Published on December 29th, 2013 | by Daniel Jolley0
Critically appraising evidence: how to read a paper?
It’s hard to keep up with the latest evidence. Not only is the sheer volume of newly published papers overwhelming and the variety of topics broad and wide, but then after finding a paper that piques your interest you are still faced with the tricky task of critically assessing its quality and relevance.
In the past I would have recommended Trisha Greenhalgh’s classic, though wordy, BMJ series ‘How to read a paper‘ — but now I have something better.
While completing my Masters of Medicine, one of the most useful resources I found (thank you Dr Buettner) were the critique checklists provided by the ‘Critical Appraisal Skills Programme’, a UK non-profit based in Oxford. CASP runs workshops that educate healthcare workers and others on how to appraised medical evidence — and they share online the great checklists they use during the workshop under a Creative Commons license.
Unfortunately these checklists (covering the appraisal of many different study types) are only provided as downloadable PDFs, which while great for printing are frustrating to use on digital devices.
So for your critiquing-pleasure I have remixed the most useful checklists as plain-old webpages here on gasexchange. Save the link below for a non-pdf critical appraisal checklist that will be equally usable on an iPhone, tablet or laptop, covering:
- Randomized Controlled Trials
- Systematic Reviews
- Cohort Studies
- Case Control Studies
Now, go appraise a paper.

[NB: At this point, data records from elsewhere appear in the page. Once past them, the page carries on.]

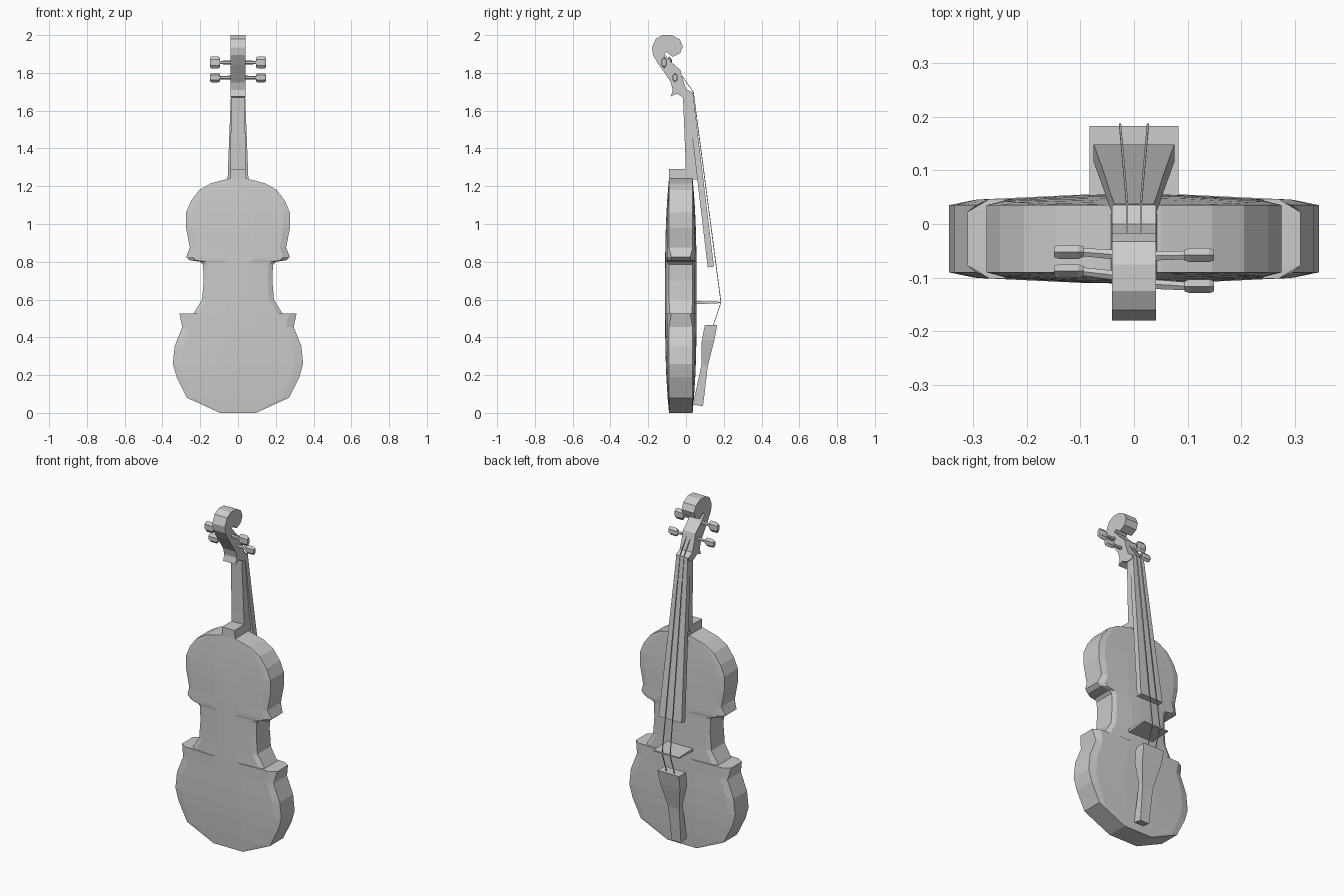
import bpy, bmesh, math
from mathutils import Vector, Matrix

if "Cube" in bpy.data.objects:
    bpy.data.objects.remove(bpy.data.objects["Cube"])


def finish(name, bm):
    bmesh.ops.recalc_face_normals(bm, faces=bm.faces)
    me = bpy.data.meshes.new(name)
    bm.to_mesh(me)
    bm.free()
    ob = bpy.data.objects.new(name, me)
    bpy.context.collection.objects.link(ob)
    return ob


def bridge_rings(bm, rings):
    """Join equal closed rings of verts with quads and cap both ends."""
    n = len(rings[0])
    for a, b in zip(rings, rings[1:]):
        for i in range(n):
            bm.faces.new((a[i], a[(i + 1) % n], b[(i + 1) % n], b[i]))
    bm.faces.new(rings[0])
    bm.faces.new(rings[-1])


def loft(name, sections):
    """Rectangular sections: (back y, z, front y, z, half width)."""
    bm = bmesh.new()
    rings = [[bm.verts.new(p) for p in
              ((-w, y0, z0), (w, y0, z0), (w, y1, z1), (-w, y1, z1))]
             for y0, z0, y1, z1, w in sections]
    bridge_rings(bm, rings)
    return finish(name, bm)


def prism(name, profile, w):
    """Side profile (y, z) extruded across x."""
    bm = bmesh.new()
    bridge_rings(bm, [[bm.verts.new((x, y, z)) for y, z in profile] for x in (-w, w)])
    return finish(name, bm)


def tube(bm, path, ry, rz, sides=6):
    """Straight rod along x with elliptical section; path = (x, scale)."""
    rings = []
    for x, y, z, s in path:
        rings.append([bm.verts.new((x, y + s * ry * math.cos(a), z + s * rz * math.sin(a)))
                      for a in (math.tau * (i + .5) / sides for i in range(sides))])
    bridge_rings(bm, rings)


# Body: half outline (x, z, rib half thickness), arched across fixed columns
outline = [(.095, 0, .0625), (.27, .08, .0625), (.325, .19, .0625), (.345, .26, .0625),
           (.335, .355, .0625), (.295, .455, .0625), (.31, .525, .05), (.235, .527, .058),
           (.19, .60, .0625), (.182, .70, .0625), (.185, .785, .0625), (.20, .80, .0625),
           (.255, .808, .052), (.275, .825, .05), (.255, .875, .0625), (.275, .98, .0625),
           (.275, 1.06, .0625), (.25, 1.12, .0625), (.205, 1.18, .0625),
           (.145, 1.215, .0625), (.05, 1.24, .0625)]
columns = [(-1, 0), (-.87, .55), (-.3, .95), (0, 1), (.3, .95), (.87, .55), (1, 0)]
bm = bmesh.new()
rings = []
for x, z, half in outline:
    bulge = .021 * (1 - abs((z - .62) / .62) ** 3)
    ring = []
    for side in (1, -1):
        for c, k in columns[::side]:
            edge = half if abs(c) == 1 else .0625
            ring.append(bm.verts.new((x * c, -.0275 + side * (edge + bulge * k), z)))
    rings.append(ring)
bridge_rings(bm, rings)
finish("body", bm)

# Neck, heel and fingerboard
loft("neck", [(.0, 1.235, .06, 1.235, .042), (-.003, 1.35, .05, 1.35, .04),
              (-.016, 1.675, .035, 1.69, .036)])
loft("heel", [(-.09, 1.23, .02, 1.23, .043), (-.09, 1.29, .02, 1.29, .041)])
loft("fingerboard", [(.115, .77, .148, .775, .075), (.06, 1.235, .092, 1.235, .055),
                     (.035, 1.447, .066, 1.447, .047), (.01, 1.69, .037, 1.695, .037)])

# Pegbox and scroll
prism("scroll", [(-.016, 1.67), (-.048, 1.69), (-.08, 1.675), (-.07, 1.71), (-.08, 1.75),
                 (-.11, 1.795), (-.145, 1.845), (-.175, 1.895), (-.18, 1.935), (-.16, 1.98),
                 (-.125, 2.0), (-.075, 2.0), (-.033, 1.977), (-.017, 1.94), (-.03, 1.905),
                 (-.07, 1.885), (-.105, 1.91), (-.115, 1.90), (-.075, 1.855), (-.03, 1.815),
                 (-.02, 1.775), (.0, 1.715), (.035, 1.695), (.03, 1.67)], .041)

# Tuning pegs: tapered shaft plus faceted knob
for i, (side, y, y_tip, z, rz) in enumerate([(1, -.11, -.116, 1.855, .032), (-1, -.1, -.088, 1.855, .032),
                                             (1, -.06, -.058, 1.775, .025), (-1, -.06, -.052, 1.775, .025)]):
    bm = bmesh.new()
    tube(bm, [(0, y, z, 1), (side * .1, y_tip, z, .8)], .011, .011)
    tube(bm, [(side * x, y_tip, z, s) for x, s in ((.094, .75), (.104, 1), (.14, 1), (.149, .75))],
         .015, rz)
    finish(f"tuning_peg_{i + 1}", bm)

# Bridge and tailpiece
loft("bridge", [(.045, .575, .183, .581, .083), (.045, .592, .183, .588, .083)])
loft("tailpiece", [(.037, .045, .09, .035, .03), (.083, .26, .115, .245, .036),
                   (.083, .38, .15, .385, .065), (.10, .465, .165, .465, .07)])

# Strings: square wires over bridge and nut
path = [(.026, .14, .45), (.026, .185, .585), (.013, .039, 1.698), (.013, -.022, 1.785)]
for side, label in ((-1, "left"), (1, "right")):
    bm = bmesh.new()
    r = .002
    bridge_rings(bm, [[bm.verts.new((side * x + dx, y + dy, z)) for dx, dy in
                       ((-r, -r), (r, -r), (r, r), (-r, r))] for x, y, z in path])
    finish(f"string_{label}", bm)
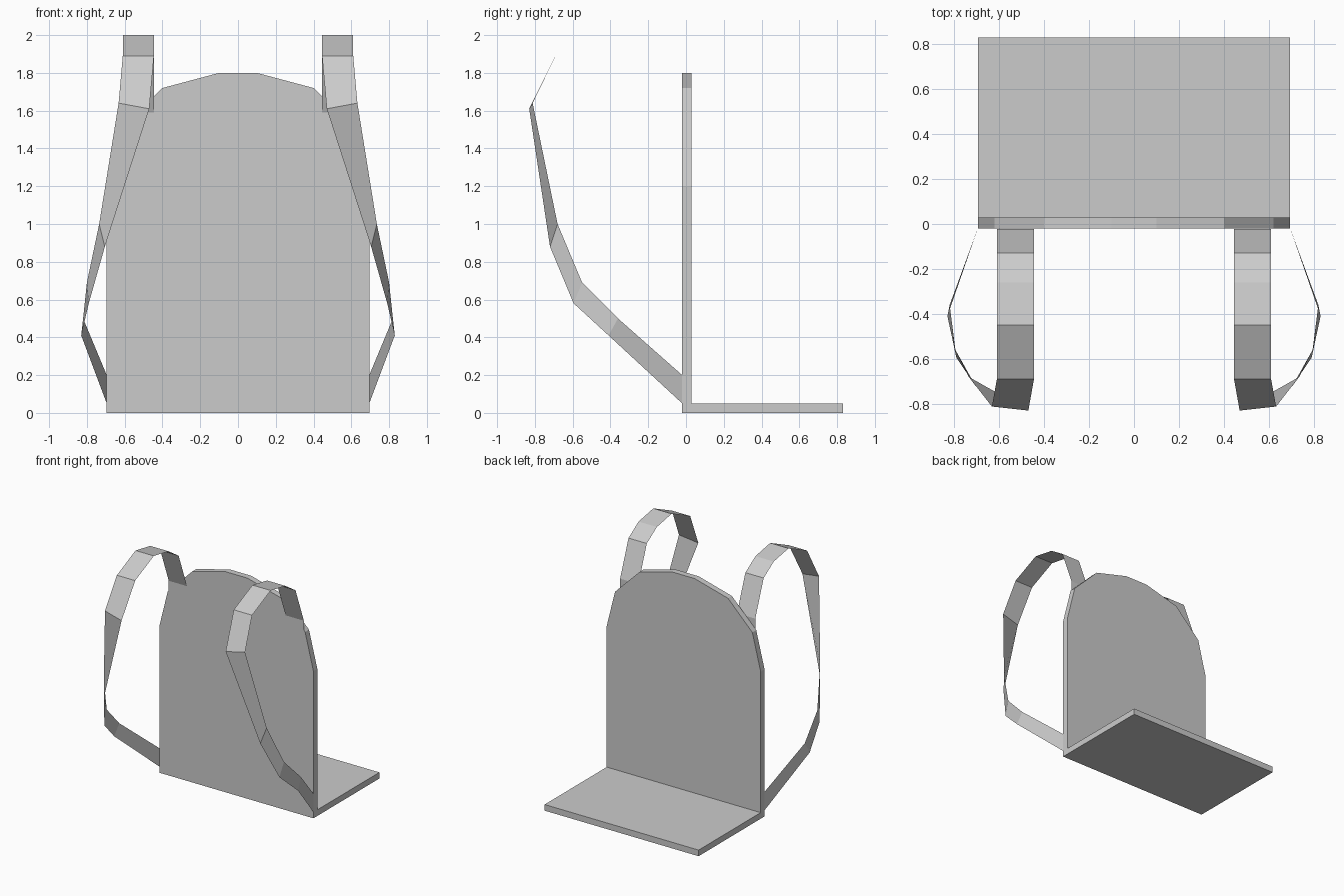
import bpy

if "Cube" in bpy.data.objects:
    bpy.data.objects.remove(bpy.data.objects["Cube"])

W = 0.695          # half width of the panel and shelf
FRONT, BACK = -0.02, 0.03


def make_object(name, verts, faces):
    mesh = bpy.data.meshes.new(name)
    mesh.from_pydata(verts, [], faces)
    mesh.update()
    obj = bpy.data.objects.new(name, mesh)
    bpy.context.collection.objects.link(obj)
    return obj


def prism(name, outline, y0, y1):
    """Extrude an x-z outline (counter-clockwise from the front) from y0 to y1."""
    n = len(outline)
    verts = [(x, y, z) for y in (y0, y1) for x, z in outline]
    faces = [tuple(range(n)), tuple(reversed(range(n, 2 * n)))]
    faces += [(i, i + n, (i + 1) % n + n, (i + 1) % n) for i in range(n)]
    return make_object(name, verts, faces)


def ribbon(name, inner, outer):
    """Thin strip between two edge paths, mirrored across x."""
    n = len(inner)
    faces = [(i, n + i, n + i + 1, i + 1) for i in range(n - 1)]
    obj = make_object(name, inner + outer, faces)
    mirror = obj.modifiers.new("Mirror", 'MIRROR')
    mirror.use_axis[0] = True
    mirror.use_clip = False
    mirror.use_mirror_merge = False
    return obj


# Upright panel with a faceted arched top
half = [(W, 0), (W, 1.2), (0.62, 1.5), (0.4, 1.72), (0.1, 1.8)]
prism("back_panel", half + [(-x, z) for x, z in reversed(half)], FRONT, BACK)

# Flat shelf behind the panel
prism("base_shelf", [(-W, 0), (W, 0), (W, 0.05), (-W, 0.05)], BACK, 0.83)

# Shoulder straps: flat arch at the top, twisting to the panel's side edge
arch = [(-0.022, 1.39), (-0.022, 1.59), (-0.13, 1.88), (-0.26, 1.965),
        (-0.45, 2.0), (-0.69, 1.89)]
inner = [(0.445, y, z) for y, z in arch] + [
    (0.47, -0.83, 1.61), (0.705, -0.72, 0.88), (0.79, -0.595, 0.58),
    (0.83, -0.41, 0.41), (W, FRONT, 0.05)]
outer = [(0.61, y, z) for y, z in arch] + [
    (0.632, -0.812, 1.64), (0.735, -0.68, 1.0), (0.80, -0.55, 0.69),
    (0.82, -0.36, 0.5), (W, FRONT, 0.2)]
ribbon("shoulder_straps", inner, outer)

You know you should.
…and there’s something exciting coming here on that front soon.